# Built on Facts

## The Light Fantastic

#### July 15th, 2008 · 7 Comments

Yesterday in my recitation section I went through the chapter on electromagnetic induction, covering Faraday’s law and the displacement current term in Ampere’s law before assigning a quiz. Though this quiz really doesn’t need those concepts, it was a good opportunity to break out my all-time favorite Intro E&M quiz question.

Consider two parallel wires of infinite length, separated by a distance r, each with a uniform positive charge density λ. Both wires are moving in the same direction with velocity v, also parallel to the wires. If the electrical repulsion is exactly balanced by the magnetic attraction caused by the current, what is v?

I’ll assume you know how to get the electric field of a long wire. It’s

And the force felt by a length l of the other wire is thus

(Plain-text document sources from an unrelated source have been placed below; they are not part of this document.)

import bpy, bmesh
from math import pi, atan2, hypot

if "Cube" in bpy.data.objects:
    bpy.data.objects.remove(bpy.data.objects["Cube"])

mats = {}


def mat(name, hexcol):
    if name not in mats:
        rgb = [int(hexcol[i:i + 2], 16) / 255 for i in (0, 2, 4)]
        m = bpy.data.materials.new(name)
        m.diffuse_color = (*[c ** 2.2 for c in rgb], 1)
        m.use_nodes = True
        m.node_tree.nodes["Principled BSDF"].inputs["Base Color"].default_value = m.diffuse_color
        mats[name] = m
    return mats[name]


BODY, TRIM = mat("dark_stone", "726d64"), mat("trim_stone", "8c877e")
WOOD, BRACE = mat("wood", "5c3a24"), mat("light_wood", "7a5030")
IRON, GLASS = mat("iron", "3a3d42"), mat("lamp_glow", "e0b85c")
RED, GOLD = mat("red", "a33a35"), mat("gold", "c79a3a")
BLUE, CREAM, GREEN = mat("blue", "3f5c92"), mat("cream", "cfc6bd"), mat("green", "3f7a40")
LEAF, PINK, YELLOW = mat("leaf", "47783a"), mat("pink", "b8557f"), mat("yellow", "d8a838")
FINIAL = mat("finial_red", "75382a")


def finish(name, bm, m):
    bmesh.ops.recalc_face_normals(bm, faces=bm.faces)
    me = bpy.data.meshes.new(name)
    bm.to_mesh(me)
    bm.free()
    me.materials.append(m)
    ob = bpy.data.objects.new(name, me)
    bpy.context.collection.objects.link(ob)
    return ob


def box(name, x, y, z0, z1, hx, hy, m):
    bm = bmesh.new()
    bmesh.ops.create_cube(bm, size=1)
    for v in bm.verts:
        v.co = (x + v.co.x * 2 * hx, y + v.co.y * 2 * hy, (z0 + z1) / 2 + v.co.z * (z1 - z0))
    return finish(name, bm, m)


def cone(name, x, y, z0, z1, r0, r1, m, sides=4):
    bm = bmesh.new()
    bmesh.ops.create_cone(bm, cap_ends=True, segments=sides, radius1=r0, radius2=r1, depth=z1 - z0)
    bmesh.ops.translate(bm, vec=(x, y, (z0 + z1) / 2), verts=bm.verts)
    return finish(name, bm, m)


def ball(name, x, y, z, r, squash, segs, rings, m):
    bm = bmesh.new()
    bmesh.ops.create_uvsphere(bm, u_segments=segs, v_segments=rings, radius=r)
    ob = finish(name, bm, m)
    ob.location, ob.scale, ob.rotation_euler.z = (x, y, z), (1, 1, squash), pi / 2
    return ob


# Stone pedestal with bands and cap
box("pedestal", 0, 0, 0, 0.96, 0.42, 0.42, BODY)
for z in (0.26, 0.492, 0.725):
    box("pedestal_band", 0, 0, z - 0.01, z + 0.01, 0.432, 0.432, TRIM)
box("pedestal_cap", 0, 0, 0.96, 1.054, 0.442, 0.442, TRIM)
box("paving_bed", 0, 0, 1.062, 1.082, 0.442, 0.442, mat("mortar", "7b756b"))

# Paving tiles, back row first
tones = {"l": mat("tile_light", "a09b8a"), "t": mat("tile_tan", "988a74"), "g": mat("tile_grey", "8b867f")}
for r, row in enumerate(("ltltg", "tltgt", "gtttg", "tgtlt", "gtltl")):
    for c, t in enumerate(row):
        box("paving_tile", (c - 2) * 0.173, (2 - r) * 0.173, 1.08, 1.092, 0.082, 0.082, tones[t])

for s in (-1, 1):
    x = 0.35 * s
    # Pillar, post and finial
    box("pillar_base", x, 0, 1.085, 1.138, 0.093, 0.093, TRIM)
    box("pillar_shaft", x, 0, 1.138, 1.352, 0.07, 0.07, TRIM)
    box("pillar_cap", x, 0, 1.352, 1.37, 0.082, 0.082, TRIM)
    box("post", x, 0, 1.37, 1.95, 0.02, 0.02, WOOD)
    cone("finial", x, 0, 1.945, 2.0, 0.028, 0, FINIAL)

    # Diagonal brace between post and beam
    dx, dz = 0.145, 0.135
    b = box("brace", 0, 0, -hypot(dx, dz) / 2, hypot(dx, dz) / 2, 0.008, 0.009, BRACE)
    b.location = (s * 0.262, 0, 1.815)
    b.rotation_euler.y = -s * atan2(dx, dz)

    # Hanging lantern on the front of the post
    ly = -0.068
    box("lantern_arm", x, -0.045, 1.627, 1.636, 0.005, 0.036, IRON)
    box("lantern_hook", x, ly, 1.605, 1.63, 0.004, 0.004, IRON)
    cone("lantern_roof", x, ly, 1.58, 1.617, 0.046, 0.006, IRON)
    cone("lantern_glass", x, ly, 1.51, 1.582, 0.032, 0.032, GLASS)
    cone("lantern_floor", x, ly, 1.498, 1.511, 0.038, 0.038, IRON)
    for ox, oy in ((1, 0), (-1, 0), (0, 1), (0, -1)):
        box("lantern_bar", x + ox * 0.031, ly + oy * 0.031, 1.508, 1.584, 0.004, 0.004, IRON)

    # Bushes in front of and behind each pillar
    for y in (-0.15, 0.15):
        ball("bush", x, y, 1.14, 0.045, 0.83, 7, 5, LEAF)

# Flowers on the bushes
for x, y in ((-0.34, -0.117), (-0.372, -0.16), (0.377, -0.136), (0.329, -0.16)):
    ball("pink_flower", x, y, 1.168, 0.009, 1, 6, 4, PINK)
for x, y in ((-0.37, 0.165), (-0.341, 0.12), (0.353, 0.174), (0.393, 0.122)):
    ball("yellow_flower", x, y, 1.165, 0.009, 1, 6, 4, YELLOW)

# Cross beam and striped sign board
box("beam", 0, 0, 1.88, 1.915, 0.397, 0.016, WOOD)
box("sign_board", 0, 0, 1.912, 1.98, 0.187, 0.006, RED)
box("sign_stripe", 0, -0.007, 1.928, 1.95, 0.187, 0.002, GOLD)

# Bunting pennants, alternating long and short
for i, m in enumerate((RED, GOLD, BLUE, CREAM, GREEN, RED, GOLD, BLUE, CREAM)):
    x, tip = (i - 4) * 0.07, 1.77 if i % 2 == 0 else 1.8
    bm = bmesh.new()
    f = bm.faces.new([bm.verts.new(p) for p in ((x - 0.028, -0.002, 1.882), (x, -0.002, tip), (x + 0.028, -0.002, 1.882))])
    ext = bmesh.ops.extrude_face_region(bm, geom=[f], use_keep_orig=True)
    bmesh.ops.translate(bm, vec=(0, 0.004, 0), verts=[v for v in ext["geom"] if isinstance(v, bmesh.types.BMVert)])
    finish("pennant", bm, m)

Which is a little awkward because l is infinite, but the force per length is a fine thing to use:

Ok, that’s that for the electrical repulsion. The magnetic field of a current-carrying wire is

Doing the same sort of jazz as above to find the force per length, we get

Now we need to figure out what the current is. Current is (charge/time) which is the same thing as (charge/length)*(length/time). And that is just the charge density times the velocity. We get as our final expression for the magnetic force per length:

Since the magnetic force must exactly cancel with the electric force, we have

Solve for v and you finally get the answer

Gasp! It’s the speed of light. The goal of the quiz is of course to show in dramatic fashion that the speed of light is naturally a consequence of the very same equations we’ve been using to characterize mundane charged particles and wires. When I first saw this problem as an undergrad it felt like an epiphany. Yes of course you can show that Maxwell’s equations satisfy the wave equation, but it’s quite another thing to see light metaphorically blaze forth from a problem with nothing to do with light at all.

Lurking in the background is some even deeper physics. After all, in velocity regimes less than c the electrical repulsion will be partially canceled by the magnetic attraction and thus the acceleration of the wires apart from each other will not be as fast. But in a frame of reference moving along with the wires, there’s no velocity at all and thus there’s no magnetic field at all. The wires should accelerate apart at full speed in that frame. Einstein ended up dramatically dispatching this discrepancy when he wrote the relativistic versions of Maxwell’s equations. Turns out (simplifying, and making a long story short) that in fact relativistic effects resolve the difficulty. The premise of the question - that the electric and magnetic effects completely cancel - is not actually realizable.

The question has some real depth, and it’s not too often you have the opportunity to do that in a question that a Physics 208 student can be legitimately expected to do. So I’m always looking forward to being able to assign this particular problem!

### 7 responses so far ↓

• 1 Ville Lindholm // Jul 15, 2008 at 9:39 am

That’s cool! :D

Does it have to be wires though, since this looks quite general?

Matt replies: No it doesn’t! In fact the grad school version of this problem is just two charged particles moving parallel to each other. The wires just make things conceptually simpler and more relatable to the real world.

• 2 Alex M // Jul 15, 2008 at 1:26 pm

This is pretty cool! I wish we had found out about “c” this way, instead of through an obtuse and somewhat dull wave equation lecture at the end of E&M.

• 3 Nick // Jul 15, 2008 at 1:54 pm

This is just downright interesting, your recitation students are lucky.

Of course, I’d like to request for a post about the relativistic effects that make things all better at speeds near c.

• 4 CCPhysicist // Jul 15, 2008 at 2:26 pm

So you just proved that the force depends on the coordinate system used. (For any value of v < c.) Any problem with that?

Oh, and the simplest analysis of why having a wire makes a difference (when the charges are moving instead of the wire) is in Berkeley 2.

• 5 Anonymous // Jul 22, 2008 at 8:48 am

best site ever came to .

• 6 An Interesting Worked Physics Problem « Twisted One 151’s Weblog // Jul 27, 2008 at 1:23 pm

[...] An Interesting Worked Physics Problem There’s an interesting worked E&M problem over at Built on Facts: The Light Fantastic. [...]

• 7 Jimmy // May 29, 2009 at 5:55 pm

After doing this problem as it was given in your blog, I am extremely disappointed with myself. I had been given an almost exactly identical problem in my physics class a few weeks ago, and I had experienced the same amazing feeling of epiphany upon solving it. The problem I had solved involved a charged capacitor with plates of equal surface charge density, and I had to figure out the speed v at which the magnetic force of repulsion balanced out the electric force of attraction. So, the problem I solved was essentially equivalent to your problem. However, when I was doing your problem, I DIDN’T SEE THE ANSWER COMING! Which just tells me that I need to work on my physical intuition. I feel like I should have recognized that your problem was my problem in disguise…